Mycoplasma pneumoniae produces an ADP-ribosylating and vacuolating toxin known as the CARDS (Community Acquired Respiratory Distress Syndrome) toxin that has been shown to be cytotoxic to mammalian cells in tissue and organ culture. In this study we tested the ability of recombinant CARDS (rCARDS) toxin to elicit changes within the pulmonary compartment in both mice and baboons. Animals responded to a respiratory exposure to rCARDS toxin in a dose and activity-dependent manner by increasing the expression of the pro-inflammatory cytokines IL-1α, 1β, 6, 12, 17, TNF-α and IFN-γ. There was also a dose-dependent increase in several growth factors and chemokines following toxin exposure including KC, IL-8, RANTES, and G-CSF. Increased expression of IFN-γ was observed only in the baboon; otherwise, mice and baboons responded to CARDS toxin in a very similar manner. Introduction of rCARDS toxin to the airways of mice or baboons resulted in a cellular inflammatory response characterized by a dose-dependent early vacuolization and cytotoxicity of the bronchiolar epithelium followed by a robust peribronchial and perivascular lymphocytic infiltration. In mice, rCARDS toxin caused airway hyper-reactivity two days after toxin exposure as well as prolonged airway obstruction. The changes in airway function, cytokine expression, and cellular inflammation correlate temporally and are consistent with what has been reported for M. pneumoniae infection. Altogether, these data suggest that the CARDS toxin interacts extensively with the pulmonary compartment and that the CARDS toxin is sufficient to cause prolonged inflammatory responses and airway dysfunction.

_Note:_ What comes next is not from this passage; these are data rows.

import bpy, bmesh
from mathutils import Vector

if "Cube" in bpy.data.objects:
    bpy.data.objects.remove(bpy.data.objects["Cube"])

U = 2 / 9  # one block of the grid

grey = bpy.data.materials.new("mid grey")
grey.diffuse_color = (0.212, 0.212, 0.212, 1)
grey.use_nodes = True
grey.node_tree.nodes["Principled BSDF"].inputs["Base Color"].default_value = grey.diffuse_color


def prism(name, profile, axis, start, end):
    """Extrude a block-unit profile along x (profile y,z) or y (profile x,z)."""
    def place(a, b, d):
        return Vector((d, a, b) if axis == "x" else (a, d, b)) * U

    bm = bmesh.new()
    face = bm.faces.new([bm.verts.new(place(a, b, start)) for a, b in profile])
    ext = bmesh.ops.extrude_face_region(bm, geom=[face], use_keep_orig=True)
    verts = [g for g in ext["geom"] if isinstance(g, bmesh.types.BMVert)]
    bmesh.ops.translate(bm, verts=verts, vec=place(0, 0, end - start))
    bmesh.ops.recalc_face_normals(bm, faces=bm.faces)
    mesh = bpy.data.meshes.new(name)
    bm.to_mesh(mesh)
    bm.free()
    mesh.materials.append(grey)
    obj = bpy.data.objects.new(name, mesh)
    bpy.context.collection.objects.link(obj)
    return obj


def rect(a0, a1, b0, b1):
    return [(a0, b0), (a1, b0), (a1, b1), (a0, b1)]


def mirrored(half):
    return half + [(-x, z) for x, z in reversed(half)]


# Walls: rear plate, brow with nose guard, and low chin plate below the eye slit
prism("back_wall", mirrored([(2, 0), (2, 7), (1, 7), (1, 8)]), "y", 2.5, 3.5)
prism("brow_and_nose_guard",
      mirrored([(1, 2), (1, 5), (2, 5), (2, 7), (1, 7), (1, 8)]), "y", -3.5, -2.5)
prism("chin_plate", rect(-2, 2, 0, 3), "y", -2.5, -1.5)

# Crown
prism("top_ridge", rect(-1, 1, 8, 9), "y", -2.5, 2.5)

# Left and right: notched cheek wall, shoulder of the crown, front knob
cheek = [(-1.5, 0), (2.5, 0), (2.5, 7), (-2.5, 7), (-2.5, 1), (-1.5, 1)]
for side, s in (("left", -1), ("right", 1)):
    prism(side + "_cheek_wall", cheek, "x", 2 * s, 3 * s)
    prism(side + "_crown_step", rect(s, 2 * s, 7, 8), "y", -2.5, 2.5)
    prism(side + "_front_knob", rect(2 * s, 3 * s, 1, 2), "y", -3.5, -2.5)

ASJC Scopus subject areas
- Biochemistry, Genetics and Molecular Biology(all)
- Agricultural and Biological Sciences(all)